What is it about NY that makes it so fascinating? Is it the unashamed directness of the populous that inhabit Manhattan? “Excuse me” says the man who has just begun his walk down 5th Ave, “Can you tell me the way to the Statue of Liberty, or should I just go fuck myself?” Is it the food? Every second store front is selling some kind of sustenance that is either regarded as ‘the best on the planet” or “world famous”! How many secret recipes can there be? According to my simple math after walking down 8th Ave this week, probably tens of thousands, and each one claiming to be better than the other. Is it the tourist attractions? New Yorkers can be found dressing up as Elmo or Mickey Mouse in Times Sq and threatening every 5 year old boy and girl that walks past them and doesn’t tip after requesting a picture? Is it the constant heat and humidity at this time of year, made all the worse by the uneven overly populated concrete sidewalks that carry more smelly human beings than any European sauna? Or is it just the continual putrid smell of urine wafting through endless tunnels where a never ending and confusing stream of sweaty locals are transported daily from one end of the island to another?

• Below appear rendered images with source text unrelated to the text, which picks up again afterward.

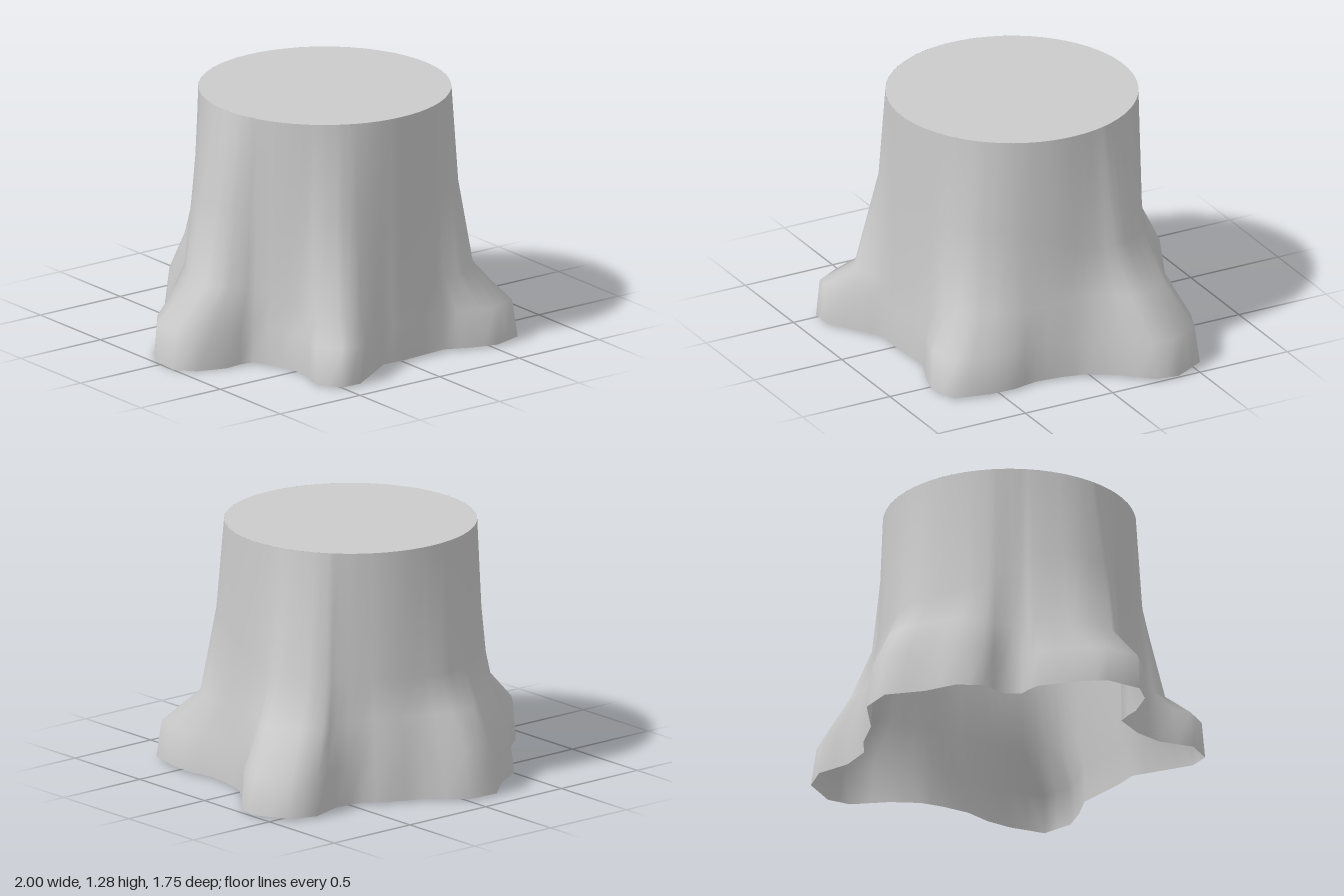
import * as THREE from 'three';

const TOP_Y = 1.28, RADIUS = 0.635, CX = 0.01, CZ = 0.03;

// Ground outline [x, z], counterclockwise from the front
const OUTLINE = [
  [0, 0.70], [0.27, 0.68], [0.40, 0.74], [0.53, 0.78], [0.69, 0.735], [0.735, 0.55], [0.74, 0.42],
  [0.715, 0.28], [0.73, 0.14], [0.76, 0.02], [0.84, -0.11], [0.98, -0.26], [1.0, -0.38], [0.91, -0.55],
  [0.77, -0.60], [0.60, -0.545], [0.44, -0.56], [0.33, -0.64], [0.17, -0.71], [-0.01, -0.865],
  [-0.18, -0.875], [-0.33, -0.74], [-0.485, -0.655], [-0.56, -0.54], [-0.54, -0.40], [-0.59, -0.325],
  [-0.73, -0.32], [-0.90, -0.18], [-0.985, -0.07], [-1.0, 0.11], [-0.92, 0.20], [-0.77, 0.25],
  [-0.62, 0.27], [-0.55, 0.42], [-0.53, 0.57], [-0.58, 0.74], [-0.51, 0.865], [-0.40, 0.87],
  [-0.24, 0.77], [-0.12, 0.695],
];

// Root flares: position, then [height, share of the flare left] at shoulder, knee and upper bend
const ROOTS = [
  { x: -0.98, z: 0.02, profile: [0.19, 0.95, 0.40, 0.43, 0.80, 0.24] },
  { x: 0.95, z: -0.42, profile: [0.20, 0.93, 0.41, 0.53, 0.65, 0.22] },
  { x: -0.10, z: -0.87, profile: [0.25, 0.85, 0.43, 0.50, 0.61, 0.15] },
  { x: -0.46, z: 0.87, profile: [0.20, 0.95, 0.30, 0.45, 0.80, 0.10] },
  { x: 0.62, z: 0.76, profile: [0.20, 0.92, 0.37, 0.35, 0.80, 0.12] },
];

// Blend of the flare profiles, nearest root counting most
function profileAt(x, z) {
  const sum = [0, 0, 0, 0, 0, 0];
  let total = 0;
  for (const root of ROOTS) {
    const w = 1 / (Math.hypot(x - root.x, z - root.z) ** 4 + 0.001);
    total += w;
    root.profile.forEach((v, i) => { sum[i] += v * w; });
  }
  return sum.map((v) => v / total);
}

// Bark wall: ground outline lofted up to the round cut
function barkGeometry() {
  const base = [];
  OUTLINE.forEach(([x, z], i) => {
    const [nx, nz] = OUTLINE[(i + 1) % OUTLINE.length];
    base.push([x, z], [(x + nx) / 2, (z + nz) / 2]);
  });
  const n = base.length, rows = 5;
  const positions = [], indices = [];
  base.forEach(([x, z]) => {
    const a = Math.atan2(z - CZ, x - CX);
    const tx = CX + RADIUS * Math.cos(a), tz = CZ + RADIUS * Math.sin(a);
    const p = profileAt(x, z);
    const ground = x < -0.72 ? 0 : 0.008;
    const steps = [[ground, 1], [p[0], p[1]], [p[2], p[3]], [p[4], p[5]], [TOP_Y, 0]];
    for (const [y, f] of steps) positions.push(tx + (x - tx) * f, y, tz + (z - tz) * f);
  });
  for (let i = 0; i < n; i++) {
    for (let r = 0; r < rows - 1; r++) {
      const a = i * rows + r, b = ((i + 1) % n) * rows + r;
      indices.push(a, b, b + 1, a, b + 1, a + 1);
    }
  }
  const geometry = new THREE.BufferGeometry();
  geometry.setAttribute('position', new THREE.Float32BufferAttribute(positions, 3));
  geometry.setIndex(indices);
  geometry.computeVertexNormals();
  return geometry;
}

export function createModel() {
  const group = new THREE.Group();
  group.name = 'treeStump';
  const material = new THREE.MeshStandardMaterial({ color: 0xcccccc, side: THREE.DoubleSide });

  const bark = new THREE.Mesh(barkGeometry(), material);
  bark.name = 'barkAndRoots';
  group.add(bark);

  // Flat sawn top; the underside stays open
  const cut = new THREE.Mesh(new THREE.CircleGeometry(RADIUS, 64).rotateX(-Math.PI / 2), material);
  cut.name = 'sawnTop';
  cut.position.set(CX, TOP_Y, CZ);
  group.add(cut);

  return group;
}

I think it could be all of the above, but frankly speaking, and after many visits to the city over the past thirty years, I am at a loss why anyone finds New York attractive.
I’ve written about this before, and I’ve received countless responses from some who chastise me and others who just applaud my candor, but seriously, is there anything in that city other than great food that can be worth chasing? The cab drivers are rude and incompetent. The pizza is $20 a slice. The museums are amazing, but does anyone in this instantly bored generation give a damn? The subway is a mess, the shops are expensive, the people are just permanently sour, so why bother?
I just spent three blissful days in NY. Blissful? Yes, because I stayed in Hoboken New Jersey, located just at the other side of the Hudson river, 10 minutes on the Path train to Manhattan and as serene as any holiday resort I have every stayed at. The place itself is small, but its character is huge. It’s feel is New York but without the madness. You can sleep at night and never hear a single car horn or police siren. You can walk the streets with the absolute certainty that people will be nice to you and you can run outside on the waterfront without ever smelling one ounce of pollution. All in all it was paradise in comparison to Manhattan, and all in all I was delighted to tell my friends that at last, after all these years, this was the place to stay when a trip to NYC is required. I ate well, slept well and returned to CA so much more refreshed than wherever I had stayed on the opposite side of the water. It’s only 20 mins to Newark airport and the nutters, as depicted above, seemingly do not exist in Hoboken. The view of the Freedom tower was to die for and the general consensus was positive.
So no matter how bad the smells is in NYC, no matter how rude the people are, no matter how expensive the food seems to be, Hoboken offered a refuge that was quite unexpected. Except for the thought that each day I had to venture across to the other side, I was happy to spend my time contemplating just what other people’s fascination about Manhattan really is! The answer? I have no fucking clue!!